The correct answer choice is (B)
This question asks for the answer choice that would help reconcile the Kantian argument, that rational beings implicitly authorize behavior similar to their own, with the first author’s assertion that harmless lies would not provide sufficient reason to lie to a pathological liar.
Answer choice (A): Lying to a liar is not the same as responding to pathological behavior with pathological behavior, so the irrationality of such an act would have no relevance to this question.
Answer choice (B): This is the correct answer choice. If rationality cannot be reasonably attributed to pathological behavior, then a pathological liar would not, according to the Kantian view, be implicitly authorizing others to lie to him. The two views would be compatible with each other, as they lead to the same conclusion regarding how to treat pathological liars.
Answer choice (C): This is an Opposite Answer, since this would make the two referenced assertions incompatible: Kant would argue that such liars, as rational beings, should be treated in kind; the author of passage A, meanwhile, would argue that without harm, there is little reason for such reciprocal treatment.
Answer choice (D): The distinction between duties and rights is only made in passage B, not in passage A. Consequently, it would not make the first author’s suggestion compatible with the Kantian argument presented in the second passage.
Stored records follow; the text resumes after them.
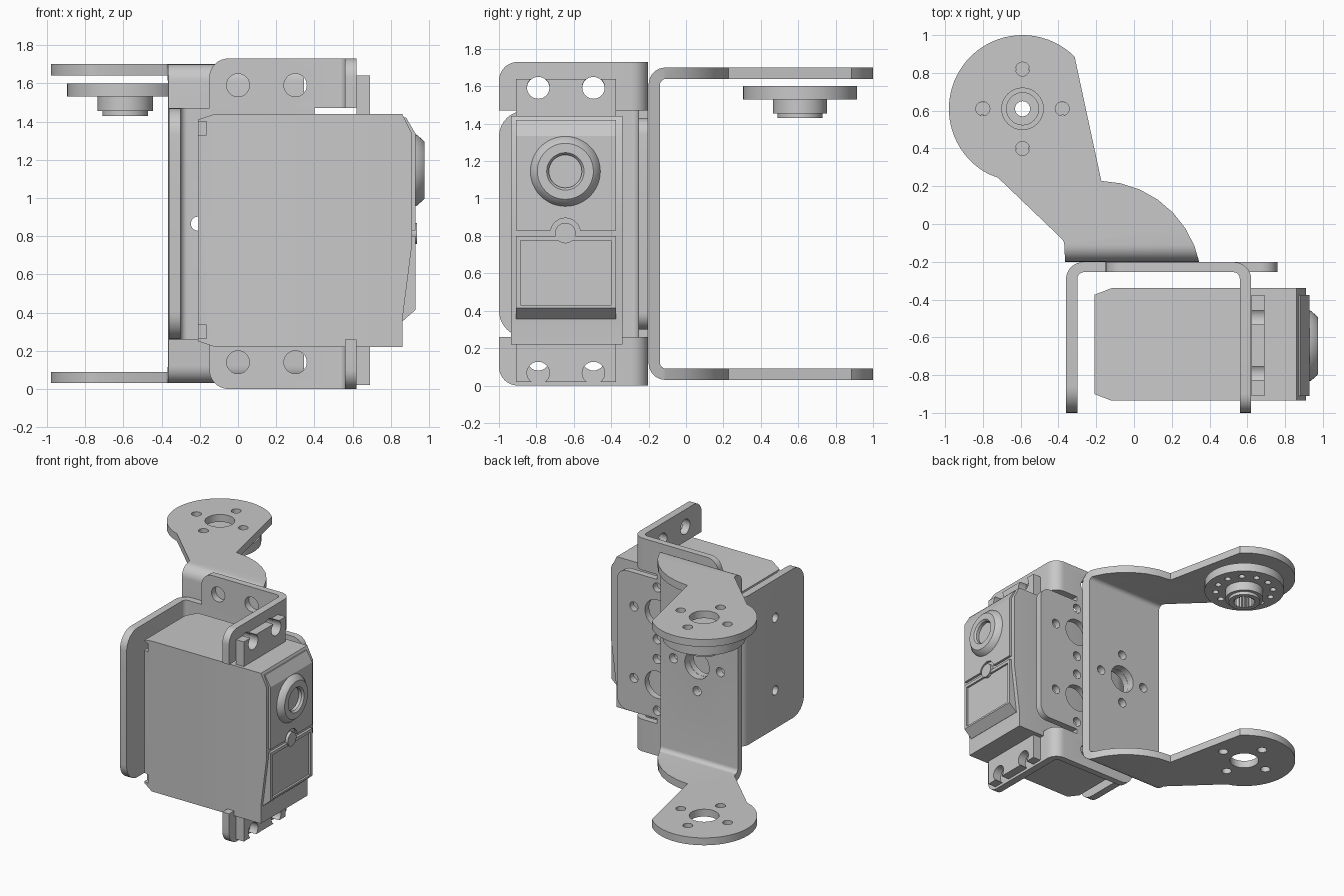
import bpy, bmesh, math
from mathutils import Vector

cube = bpy.data.objects.get("Cube")
if cube:
    bpy.data.objects.remove(cube)

grey = bpy.data.materials.new("neutral_grey")
grey.use_nodes = True
COLOUR = (0.58, 0.58, 0.58, 1)
grey.diffuse_color = COLOUR
grey.node_tree.nodes["Principled BSDF"].inputs["Base Color"].default_value = COLOUR

HEIGHT = 1.73
AXES = {"X": lambda u, v, w: (w, u, v),
        "Y": lambda u, v, w: (u, w, v),
        "Z": lambda u, v, w: (u, v, w)}


def fillet(corners, steps=8):
    """Polygon from (u, v[, radius]) corners, rounding those with a radius."""
    out = []
    for i, c in enumerate(corners):
        p = Vector(c[:2])
        if len(c) < 3:
            out.append(p)
            continue
        a = (Vector(corners[i - 1][:2]) - p).normalized()
        b = (Vector(corners[(i + 1) % len(corners)][:2]) - p).normalized()
        half = math.acos(a.dot(b)) / 2
        mid = p + (a + b).normalized() * c[2] / math.sin(half)
        start = p + a * c[2] / math.tan(half) - mid
        end = p + b * c[2] / math.tan(half) - mid
        first = math.atan2(start.y, start.x)
        sweep = math.atan2(start.x * end.y - start.y * end.x, start.dot(end))
        for k in range(steps + 1):
            t = first + sweep * k / steps
            out.append(mid + c[2] * Vector((math.cos(t), math.sin(t))))
    return out


def rect(u0, u1, v0, v1):
    return [(u0, v0), (u1, v0), (u1, v1), (u0, v1)]


def circle(u, v, r, n=32, a0=0.0, a1=360.0):
    full = a1 - a0 == 360
    count = n if full else n + 1
    angles = [math.radians(a0 + (a1 - a0) * k / n) for k in range(count)]
    return [(u + r * math.cos(a), v + r * math.sin(a)) for a in angles]


def finish(name, bm):
    bmesh.ops.remove_doubles(bm, verts=bm.verts, dist=1e-5)
    bmesh.ops.recalc_face_normals(bm, faces=bm.faces)
    mesh = bpy.data.meshes.new(name)
    bm.to_mesh(mesh)
    bm.free()
    mesh.materials.append(grey)
    obj = bpy.data.objects.new(name, mesh)
    bpy.context.collection.objects.link(obj)
    return obj


def prism(name, outlines, axis, lo, hi):
    """Extrude one or more outlines along an axis."""
    bm = bmesh.new()
    for outline in outlines:
        vs = [bm.verts.new(AXES[axis](p[0], p[1], lo)) for p in outline]
        face = bm.faces.new(vs)
        ext = bmesh.ops.extrude_face_region(bm, geom=[face])
        shift = Vector(AXES[axis](0, 0, hi - lo))
        moved = [g for g in ext["geom"] if isinstance(g, bmesh.types.BMVert)]
        bmesh.ops.translate(bm, verts=moved, vec=shift)
        if face.is_valid and len(face.verts[0].link_faces) < 3:
            bm.faces.new(vs)
    return finish(name, bm)


def lathe(name, profile, axis, u, v, n=48):
    """Revolve a (radius, height) profile about an axis through (u, v)."""
    bm = bmesh.new()
    vs = [bm.verts.new(AXES[axis](u + r, v, h)) for r, h in profile]
    edges = [bm.edges.new(pair) for pair in zip(vs, vs[1:])]
    bmesh.ops.spin(bm, geom=vs + edges, cent=AXES[axis](u, v, 0),
                   axis=AXES[axis](0, 0, 1), angle=math.tau, steps=n)
    return finish(name, bm)


def shape(obj, operation, outlines, axis, lo, hi):
    """Apply a boolean with extruded outlines, then discard the cutter."""
    cutter = prism("cutter", outlines, axis, lo, hi)
    cutter.hide_render = True
    mod = obj.modifiers.new("shape", "BOOLEAN")
    mod.operation, mod.object, mod.solver = operation, cutter, "EXACT"
    bpy.context.view_layer.update()
    dg = bpy.context.evaluated_depsgraph_get()
    mesh = bpy.data.meshes.new_from_object(obj.evaluated_get(dg))
    obj.modifiers.clear()
    obj.data = mesh
    bpy.data.objects.remove(cutter)


def hole_pattern(u, v, big=0.11, small=0.037, reach=0.21):
    return [circle(u, v, big)] + [circle(u + reach * a, v + reach * b, small, 20)
                                  for a, b in ((1, 0), (-1, 0), (0, 1), (0, -1))]


# Swinging bracket: bent strip trimmed to the arm outline
HX, HY = -0.59, 0.61
strip = fillet([(1.1, 0.03), (-0.2, 0.03, 0.09), (-0.2, 1.70, 0.09), (1.1, 1.70),
                (1.1, 1.64), (-0.14, 1.64, 0.035), (-0.14, 0.09, 0.035), (1.1, 0.09)])
bracket = prism("swing_bracket", [strip], "X", -1.1, 0.5)
arm = circle(HX, HY, 0.39, 40, 45, 242) + fillet(
    [(-0.72, 0.245), (-0.37, -0.09, 0.05), (-0.36, -0.3), (0.36, -0.3), (0.36, 0.212, 0.55)])
shape(bracket, "INTERSECT", [arm], "Z", -0.1, 1.9)
shape(bracket, "DIFFERENCE", hole_pattern(HX, HY), "Z", -0.1, 1.9)
shape(bracket, "DIFFERENCE", hole_pattern(0, 0.865), "Y", -0.3, 0)

# Output horn hanging below the upper arm
horn = lathe("output_horn", [(0.04, 1.585), (0.085, 1.585), (0.085, 1.6), (0.305, 1.6),
                             (0.305, 1.53), (0.145, 1.53), (0.145, 1.455), (0.12, 1.455),
                             (0.12, 1.43), (0.04, 1.43), (0.04, 1.585)], "Z", HX, HY)
ring = [circle(HX + 0.22 * math.cos(a), HY + 0.22 * math.sin(a), 0.024, 16)
        for a in (math.tau * (k + 0.5) / 12 for k in range(12))]
shape(horn, "DIFFERENCE", ring, "Z", 1.4, 1.7)
teeth = [p for k in range(24) for p in
         (circle(HX, HY, 0.088, 48)[2 * k], circle(HX, HY, 0.074, 48)[2 * k + 1])]
shape(horn, "DIFFERENCE", [teeth], "Z", 1.4, 1.54)

# Motor holder: side arm and back plate
angle = fillet([(-0.36, -1.0), (-0.36, -0.202, 0.09), (0.76, -0.202), (0.76, -0.255),
                (-0.30, -0.255, 0.035), (-0.30, -1.0)])
holder = prism("holder_back_plate", [angle], "Z", 0.2, 1.55)
front = fillet([(-0.5, 0.26), (0.4, 0.26), (0.4, 0.3), (0.76, 0.3, 0.09),
                (0.76, 1.43, 0.09), (0.4, 1.43), (0.4, 1.47), (-0.5, 1.47)])
shape(holder, "INTERSECT", [front], "Y", -1.2, 0)
side = fillet([(-1.0, 0.26, 0.14), (0, 0.26), (0, 1.47), (-1.0, 1.47, 0.14)])
shape(holder, "INTERSECT", [side], "X", -0.6, 1)
plate_holes = hole_pattern(0, 0.865)
for z in (0.575, 1.155):
    plate_holes += hole_pattern(0.4, z)
shape(holder, "DIFFERENCE", plate_holes, "Y", -0.3, -0.1)
shape(holder, "DIFFERENCE", [circle(-0.63, z, 0.037, 20) for z in (0.57, 1.16)],
      "X", -0.5, -0.2)

# Upper and lower mounting tabs of the holder, with the motor flanges
tab_profile = fillet([(-0.15, -0.202), (0.62, -0.202, 0.09), (0.62, -1.0),
                      (0.56, -1.0), (0.56, -0.255, 0.035), (-0.15, -0.255)])
for place in ("upper", "lower"):
    def mz(z):
        return z if place == "upper" else HEIGHT - z

    lo, hi = sorted((mz(1.47), mz(HEIGHT)))
    tab = prism(place + "_holder_tab", [tab_profile], "Z", lo, hi)
    edge = fillet([(-0.15, mz(HEIGHT), 0.1), (0.9, mz(HEIGHT)), (0.9, mz(1.4)), (-0.15, mz(1.4))])
    shape(tab, "INTERSECT", [edge], "Y", -1.2, 0)
    edge = fillet([(-1.0, mz(HEIGHT), 0.1), (0, mz(HEIGHT)), (0, mz(1.4)), (-1.0, mz(1.4))])
    shape(tab, "INTERSECT", [edge], "X", -0.5, 1)
    shape(tab, "DIFFERENCE", [circle(x, mz(1.59), 0.06) for x in (0, 0.3)], "Y", -0.4, 0)
    shape(tab, "DIFFERENCE", [circle(y, mz(1.59), 0.06) for y in (-0.79, -0.495)], "X", 0.5, 0.8)
    top, base, hole = (1.64, 1.4, 1.593) if place == "upper" else (0.02, 0.24, 0.067)
    flange = prism(place + "_motor_flange", [rect(-0.91, -0.375, *sorted((base, top)))],
                   "X", 0.621, 0.69)
    shape(flange, "DIFFERENCE", [circle(y, hole, 0.06) for y in (-0.79, -0.495)], "X", 0.5, 0.8)

# Motor body with chamfered ends and corner screw notches
body = prism("motor_body", [[(-0.21, 0.25), (-0.12, 0.22), (0.86, 0.22), (0.86, 0.36),
                             (0.91, 0.75), (0.91, 1.34), (0.86, 1.44), (-0.12, 1.44),
                             (-0.21, 1.41)]], "Y", -1.0, -0.3)
shape(body, "INTERSECT", [[(-0.21, -0.9), (-0.12, -0.935), (1, -0.935),
                           (1, -0.34), (-0.12, -0.34), (-0.21, -0.375)]], "Z", 0, 1.6)
notches = [rect(y - 0.05, y + 0.05, z - 0.035, z + 0.035)
           for y in (-0.92, -0.36) for z in (0.30, 1.365)]
shape(body, "DIFFERENCE", notches, "X", -0.3, -0.165)

# Raised lower cover with a framed recess
PY = -0.645
cover = prism("lower_cover", [[(0.8, 0.355), (0.862, 0.355), (0.93, 0.415),
                               (0.93, 0.80), (0.8, 0.80)]], "Y", -0.91, -0.375)
shape(cover, "DIFFERENCE", [rect(-0.885, -0.4, 0.43, 0.775)], "X", 0.914, 1)

# Raised upper cover with a round notch for the screw
upper = prism("upper_cover", [[(0.8, 0.83), (0.93, 0.83), (0.93, 1.335),
                               (0.88, 1.42), (0.8, 1.42)]], "Y", -0.91, -0.375)
shape(upper, "DIFFERENCE", [circle(PY, 0.815, 0.08)], "X", 0.7, 1)
prism("cover_screw", [circle(PY, 0.815, 0.055)], "X", 0.85, 0.937)

# Round output boss
lathe("output_boss", [(0, 0.935), (0.088, 0.935), (0.088, 0.96), (0.1, 0.975), (0.15, 0.975),
                      (0.158, 0.968), (0.185, 0.937), (0.19, 0.92), (0, 0.92)], "X", PY, 1.145)

# Smooth rounded surfaces, keep edges sharp
bpy.ops.object.select_all(action="DESELECT")
for obj in bpy.context.collection.objects:
    if obj.type == "MESH":
        obj.select_set(True)
        bpy.context.view_layer.objects.active = obj
bpy.ops.object.shade_smooth_by_angle(angle=math.radians(30))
Answer choice (E): This choice would not reconcile the two authors’ assertions, so this cannot be the right answer choice.